“The scope is enormous and it’s a giant undertaking, but I think they’re doing a fantastic job. We continue to be impressed by the compassion of the CHiPs and their ability to talk to people in the community about HIV and TB in a very de-stigmatised way,” said Nancy Padian, Senior Technical Advisor for PEPFAR.

Community members are provided with home-based HIV counselling and testing. They are also screened for tuberculosis and Sexually Transmitted Infections (STIs), and provided with condoms in the home.  Community members are referred to the nearest local clinic for HIV care, TB treatment, STI treatment, and offered the option of medical male circumcision. 

Read: SA needs a combination of measures to prevent HIV

Trial conducted

This is a randomized controlled trial conducted in nine communities around Cape Town that are assigned to one of three arms, A, B or C.  The Intervention is conducted in the three communities assigned to Arm A and three communities assigned to Arm B.  In Arm A, CHiPs test people for HIV in their homes, with immediate antiretroviral therapy (ART) available in the clinic for those who test HIV positive.  In Arm B, CHiPs  also test people for HIV in their homes, with ART being offered in the clinics according to provincial guidelines. The three Arm C communities do not have CHiPs and health services in the clinic follow provincial guidelines. 

The research component runs for four years and measures the number of new cases of HIV.  Professional nurses and research enumerators carry out the research in nine communities around Cape Town.

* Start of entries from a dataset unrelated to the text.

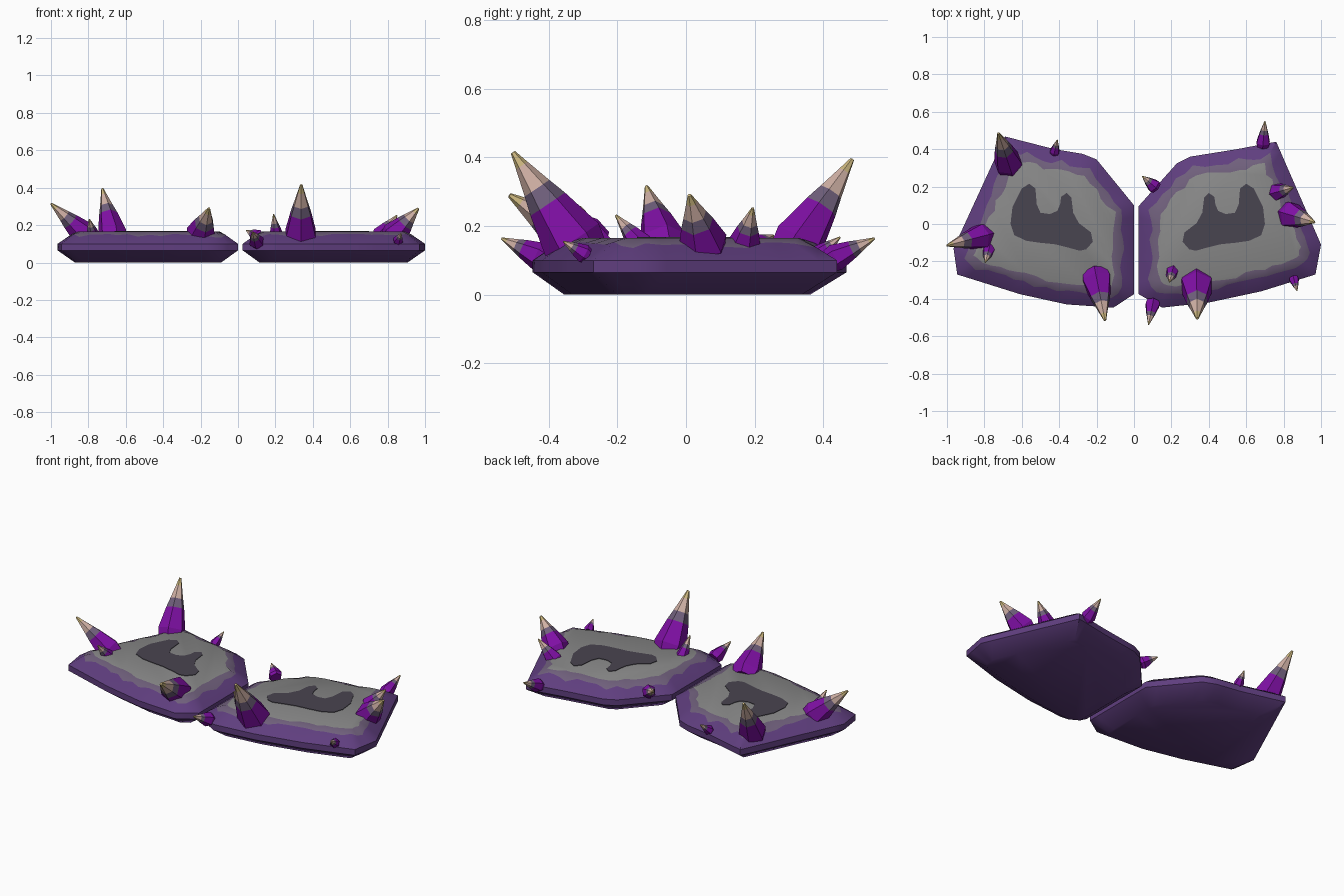
import bpy, bmesh, math, random
from mathutils import Vector

if "Cube" in bpy.data.objects:
    bpy.data.objects.remove(bpy.data.objects["Cube"])

random.seed(4)


def material(name, rgb):
    m = bpy.data.materials.new(name)
    m.diffuse_color = (*rgb, 1)
    m.use_nodes = True
    m.node_tree.nodes["Principled BSDF"].inputs["Base Color"].default_value = m.diffuse_color
    return m


PURPLE = material("rim purple", (0.115, 0.048, 0.21))
DUSTY = material("dusty purple", (0.16, 0.115, 0.20))
GREY = material("stone grey", (0.25, 0.25, 0.25))
DARK = material("dark patch", (0.066, 0.058, 0.08))
VIOLET = material("bright violet", (0.21, 0.005, 0.37))
PINK = material("pale pink", (0.62, 0.43, 0.37))
YELLOW = material("tip yellow", (0.60, 0.47, 0.21))

TOP = 0.165


def finish(name, bm, mats, smooth=None):
    bmesh.ops.recalc_face_normals(bm, faces=bm.faces)
    me = bpy.data.meshes.new(name)
    bm.to_mesh(me)
    bm.free()
    for m in mats:
        me.materials.append(m)
    ob = bpy.data.objects.new(name, me)
    bpy.context.collection.objects.link(ob)
    if smooth:
        bpy.ops.object.select_all(action='DESELECT')
        ob.select_set(True)
        bpy.context.view_layer.objects.active = ob
        bpy.ops.object.shade_smooth_by_angle(angle=math.radians(smooth))
    return ob


def bridge(bm, a, b, mat):
    n = len(a)
    for i in range(n):
        f = bm.faces.new((a[i], a[(i + 1) % n], b[(i + 1) % n], b[i]))
        f.material_index = mat


def mitres(pts):
    """Inward mitre vector of each corner of a counter-clockwise outline."""
    out = []
    for i, p in enumerate(pts):
        e0 = (p - pts[i - 1]).normalized()
        e1 = (pts[(i + 1) % len(pts)] - p).normalized()
        n0, n1 = Vector((-e0.y, e0.x)), Vector((-e1.y, e1.x))
        out.append((n0 + n1) / (1 + n0.dot(n1)))
    return out


def bevel_height(d):
    """Height of the upper bevel at inset d."""
    if d < 0.07:
        return 0.10 + d / 0.07 * 0.05
    return min(TOP, 0.15 + (d - 0.07) / 0.03 * 0.015)


def slab(name, outline):
    pts = [Vector(p) for p in outline]
    mit = mitres(pts)
    bm = bmesh.new()

    def ring(inset, z=None, jitter=0.0):
        verts = []
        for i in range(len(pts)):
            j = (i + 1) % len(pts)
            steps = max(1, round((pts[j] - pts[i]).length / 0.06))
            for s in range(steps):
                d = inset + random.uniform(-jitter, jitter)
                p = (pts[i] + mit[i] * d).lerp(pts[j] + mit[j] * d, s / steps)
                verts.append(bm.verts.new((p.x, p.y, bevel_height(d) if z is None else z)))
        return verts

    # bottom, lower bevel, rim, upper bevel, irregular dusty band, grey top
    rings = [ring(0.09, 0), ring(0, 0.065), ring(0, 0.10),
             ring(0.063, jitter=0.015), ring(0.108, TOP, jitter=0.012)]
    for k, mat in enumerate((0, 0, 0, 1)):
        bridge(bm, rings[k], rings[k + 1], mat)
    bm.faces.new(rings[0][::-1])
    bm.faces.new(rings[-1]).material_index = 2
    finish(name, bm, (PURPLE, DUSTY, GREY), 40)


slab("left_slab", [(0, 0.10), (-0.20, 0.345), (-0.275, 0.375), (-0.425, 0.40), (-0.69, 0.468),
                   (-0.965, -0.13), (-0.945, -0.27), (-0.61, -0.375), (-0.36, -0.43),
                   (-0.11, -0.447), (0, -0.375)])
slab("right_slab", [(0.025, 0.096), (0.025, -0.375), (0.15, -0.447), (0.40, -0.42), (0.68, -0.36),
                    (0.97, -0.27), (1.0, -0.11), (0.76, 0.44), (0.55, 0.40), (0.30, 0.36),
                    (0.23, 0.325)])

# Dark horned patch painted on each slab, mirrored
PATCH = [(-.60, .19), (-.56, .215), (-.527, .19), (-.52, .105), (-.50, .06), (-.45, .053),
         (-.41, .07), (-.395, .105), (-.39, .145), (-.36, .166), (-.335, .14), (-.325, .06),
         (-.295, .005), (-.23, -.045), (-.22, -.095), (-.255, -.135), (-.29, -.143),
         (-.355, -.125), (-.425, -.108), (-.505, -.10), (-.575, -.09), (-.64, -.06),
         (-.66, 0), (-.65, .09)]


def patch(name, pts):
    bm = bmesh.new()
    low = [bm.verts.new((x, y, TOP - 0.002)) for x, y in pts]
    high = [bm.verts.new((x, y, TOP + 0.003)) for x, y in pts]
    bridge(bm, low, high, 0)
    bm.faces.new(low[::-1])
    bm.faces.new(high)
    finish(name, bm, (DARK,))


patch("left_patch", PATCH)
patch("right_patch", [(0.04 - x, y) for x, y in PATCH])


def spike(name, base, tip, r, sides=6):
    """Faceted horn from base to tip with colour bands along its length."""
    base, tip = Vector(base), Vector(tip)
    axis = tip - base
    rot = axis.to_track_quat('Z', 'Y')
    bm = bmesh.new()
    # (position along axis, radius factor); the root is sunk into the slab
    levels = [(-0.12, 0.85), (0.06, 1.0), (0.45, 0.66), (0.62, 0.47), (0.86, 0.22), (1.0, 0.08)]
    rings = []
    for t, f in levels:
        ring = []
        for i in range(sides):
            a = 2 * math.pi * (i + 0.5) / sides
            off = rot @ Vector((math.cos(a), math.sin(a), 0)) * r * f
            p = base + axis * t + off
            p.z = max(p.z, 0.04)
            ring.append(bm.verts.new(p))
        rings.append(ring)
    for k, mat in enumerate((0, 0, 1, 2, 3)):
        bridge(bm, rings[k], rings[k + 1], mat)
    bm.faces.new(rings[0][::-1])
    bm.faces.new(rings[-1]).material_index = 3
    finish(name, bm, (VIOLET, DUSTY, PINK, YELLOW))


# Left slab spikes
spike("left_front_spike", (-0.20, -0.29, 0.14), (-0.155, -0.515, 0.29), 0.085)
spike("left_back_spike", (-0.67, 0.32, 0.14), (-0.725, 0.485, 0.395), 0.078)
spike("left_side_spike", (-0.81, -0.065, 0.14), (-1.0, -0.115, 0.315), 0.072)
spike("left_side_small_spike", (-0.775, -0.13, 0.14), (-0.795, -0.205, 0.232), 0.038)
spike("left_back_small_spike", (-0.425, 0.385, 0.115), (-0.41, 0.45, 0.168), 0.028)
# Right slab spikes
spike("right_front_spike", (0.335, -0.32, 0.14), (0.338, -0.505, 0.415), 0.092)
spike("right_front_small_spike", (0.205, -0.25, 0.14), (0.19, -0.31, 0.258), 0.038)
spike("right_corner_spike", (0.10, -0.425, 0.11), (0.078, -0.538, 0.164), 0.042)
spike("right_side_spike", (0.83, 0.05, 0.14), (0.965, 0.01, 0.29), 0.075)
spike("right_side_small_spike", (0.76, 0.17, 0.14), (0.85, 0.195, 0.252), 0.05)
spike("right_back_spike", (0.69, 0.43, 0.105), (0.70, 0.55, 0.164), 0.04)
spike("right_inner_spike", (0.11, 0.20, 0.135), (0.045, 0.255, 0.172), 0.04)
spike("right_outer_small_spike", (0.855, -0.295, 0.118), (0.872, -0.358, 0.155), 0.028)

The DTTC at Stellenbosch University is heading up the study in South Africa and is working in collaboration with the London School of Hygiene and Tropical Medicine (LSHTM) and Imperial College in London.

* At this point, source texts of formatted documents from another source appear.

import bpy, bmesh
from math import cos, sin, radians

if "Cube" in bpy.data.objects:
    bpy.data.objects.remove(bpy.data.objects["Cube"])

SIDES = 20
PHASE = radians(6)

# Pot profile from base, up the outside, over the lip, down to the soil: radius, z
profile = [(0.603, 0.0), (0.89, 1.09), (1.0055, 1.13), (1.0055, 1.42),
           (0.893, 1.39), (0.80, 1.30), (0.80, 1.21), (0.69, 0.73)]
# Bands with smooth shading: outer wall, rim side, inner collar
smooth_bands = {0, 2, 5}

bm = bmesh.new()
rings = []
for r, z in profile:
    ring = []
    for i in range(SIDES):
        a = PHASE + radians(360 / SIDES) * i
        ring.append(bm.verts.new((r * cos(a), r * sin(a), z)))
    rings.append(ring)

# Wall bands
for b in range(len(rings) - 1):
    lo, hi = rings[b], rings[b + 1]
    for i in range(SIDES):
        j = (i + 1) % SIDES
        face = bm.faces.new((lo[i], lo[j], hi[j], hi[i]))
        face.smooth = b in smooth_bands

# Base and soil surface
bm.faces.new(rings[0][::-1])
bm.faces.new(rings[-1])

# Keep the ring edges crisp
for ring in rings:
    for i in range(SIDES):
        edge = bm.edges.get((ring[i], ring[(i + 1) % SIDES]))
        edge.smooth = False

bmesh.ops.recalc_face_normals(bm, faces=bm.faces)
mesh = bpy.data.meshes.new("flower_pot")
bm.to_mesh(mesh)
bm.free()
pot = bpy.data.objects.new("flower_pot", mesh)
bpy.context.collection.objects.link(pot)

Blia Yang, Project Manager of the Intervention team from the DTTC said community leaders were supportive and recognized the study’s goal of striving to bring down the rate of HIV.  

Read: Prevention of HIV infection

“We’ve been working evenings and weekends as well as during the day to make sure we see people at their homes. It’s important to bring home the message that HIV can be prevented through a range of measures,” said Yang.

Further credit

Yang also credited the Western Cape Department of Health and the City of Cape Town Health Directorate for their support. The government partners have been working alongside the DTTC to ensure that the research is carried out effectively, particularly when clients are referred for HIV treatment at its clinics. 

HPTN 071 (PopART) is sponsored by the National Institute of Allergy and Infectious Diseases (NIAID), with funding from PEPFAR. Additional funding is provided by the International Initiative for Impact Evaluation, with support from the Bill & Melinda Gates Foundation, as well as by NIAID, the National Institute on Drug Abuse (NIDA) and the National Institute of Mental Health (NIMH), all part of  the National Institutes of Health (NIH).

Read more
South Africans not faithful and not using condoms
Male circumcision lowers HIV risk for women
Homosexuality ban threatens HIV progress in Uganda

Prepared by Kim Cloete for the Desmond Tutu TB Centre, Department of Pediatrics and Child Health, Stellenbosch University. For more information contact Kim at 082 415 0736 or cloetek@yahoo.co.uk


 

Read Health24’s Comments Policy

Comment on this story
0 comments
Comments have been closed for this article.

Ask the Expert

HIV/Aids expert

Dr Sindisiwe van Zyl qualified at the University of Pretoria before working for an HIV/AIDS NPO in Soweto for many years. She was named one of the Mail & Guardian's Top 200 Young South Africans in 2012.

Still have a question?

Get free advice from our panel of experts

The information provided does not constitute a diagnosis of your condition. You should consult a medical practitioner or other appropriate health care professional for a physical exmanication, diagnosis and formal advice. Health24 and the expert accept no responsibility or liability for any damage or personal harm you may suffer resulting from making use of this content.

* You must accept our condition

Forum Rules